When asked whether there was anyone on the Corporation whose "natural gravitation would be to academic matters," D. Ronald Daniel replies, "There’s no scientist there and we used to talk about that regularly."
Rosovsky: I wouldn’t go to the trouble of formally changing the structure: the price of saying we need nine members of the Corporation instead of seven is too high.
Daniel: Especially if those next two members weren’t the right members.
There's also a good moment in the middle of the page when Richard Chait, a professor at the Graduate School of Education, tries to pin down exactly what kind of "intellectual capital" the Corporation brings to the table.
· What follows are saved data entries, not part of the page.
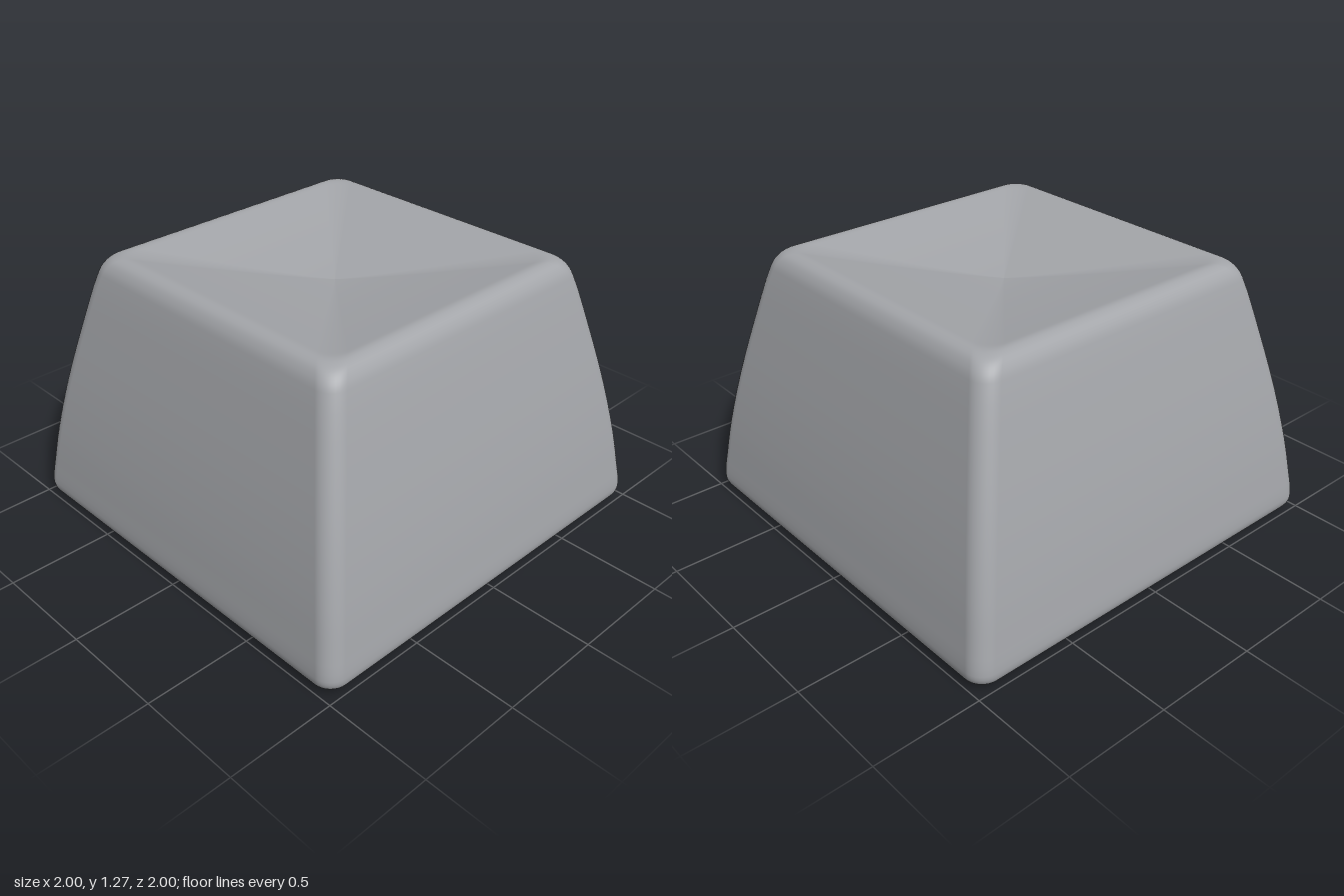
import * as THREE from 'three';

const ARC = 8; // steps per rounded corner

// Rounded square loop at height y, running from +x towards +z
function squareLoop(half, radius, y) {
  const loop = [];
  const c = half - radius;
  for (let k = 0; k < 4; k++) {
    const mid = Math.PI / 4 + k * Math.PI / 2;
    const cx = Math.sign(Math.cos(mid)) * c;
    const cz = Math.sign(Math.sin(mid)) * c;
    for (let i = 0; i <= ARC; i++) {
      const a = (k + i / ARC) * Math.PI / 2;
      loop.push([cx + radius * Math.cos(a), y, cz + radius * Math.sin(a)]);
    }
  }
  return loop;
}

// Joins loops, listed from the underside up and over, into one smooth skin
function skin(loops) {
  const n = loops[0].length;
  const index = [];
  for (let i = 0; i < loops.length - 1; i++) {
    for (let j = 0; j < n; j++) {
      const a = i * n + j, b = i * n + (j + 1) % n;
      index.push(a, a + n, b, b, a + n, b + n);
    }
  }
  const geometry = new THREE.BufferGeometry();
  geometry.setAttribute('position', new THREE.Float32BufferAttribute(loops.flat(2), 3));
  geometry.setIndex(index);
  geometry.computeVertexNormals();
  return geometry;
}

export function createModel() {
  const grey = new THREE.MeshStandardMaterial({ color: 0xa3a5a9 });
  grey.name = 'grey plastic';

  // Half width and height: rounded foot, bowed flank, rounded rim
  const outline = [
    [0.92, 0], [0.95, 0.005], [0.98, 0.024], [0.996, 0.05], [1, 0.085],
    [0.985, 0.2], [0.957, 0.38], [0.905, 0.64], [0.835, 0.93], [0.765, 1.19],
    [0.748, 1.227], [0.724, 1.255], [0.695, 1.268], [0.67, 1.27], [0.64, 1.265],
  ];
  const curve = new THREE.CatmullRomCurve3(
    outline.map(([h, y]) => new THREE.Vector3(h, y, 0)), false, 'centripetal');

  // Flat underside
  const loops = [squareLoop(0, 0, 0), squareLoop(0.6, 0.06, 0)];
  // Outer walls
  const steps = (outline.length - 1) * 3;
  for (let i = 0; i <= steps; i++) {
    const p = curve.getPoint(i / steps);
    loops.push(squareLoop(p.x, 0.085, Math.max(0, p.y)));
  }
  // Shallow dished top, sinking to the centre
  const rings = 12;
  for (let i = 1; i <= rings; i++) {
    const m = 1 - i / rings;
    loops.push(squareLoop(0.64 * m, 0.085 * m, 1.265 - 0.11 * (1 - Math.pow(m, 1.2))));
  }

  const cap = new THREE.Mesh(skin(loops), grey);
  cap.name = 'keycap';

  const group = new THREE.Group();
  group.name = 'keycapModel';
  group.add(cap);
  return group;
}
Everyone has difficulty answering that one.
It's kind of worth reading the whole thing, though it's long and sometimes tedious, for the insight into the sheer talent for obfuscation these men have developed, and the elitism that trickles down from the top of the Harvard pyramid.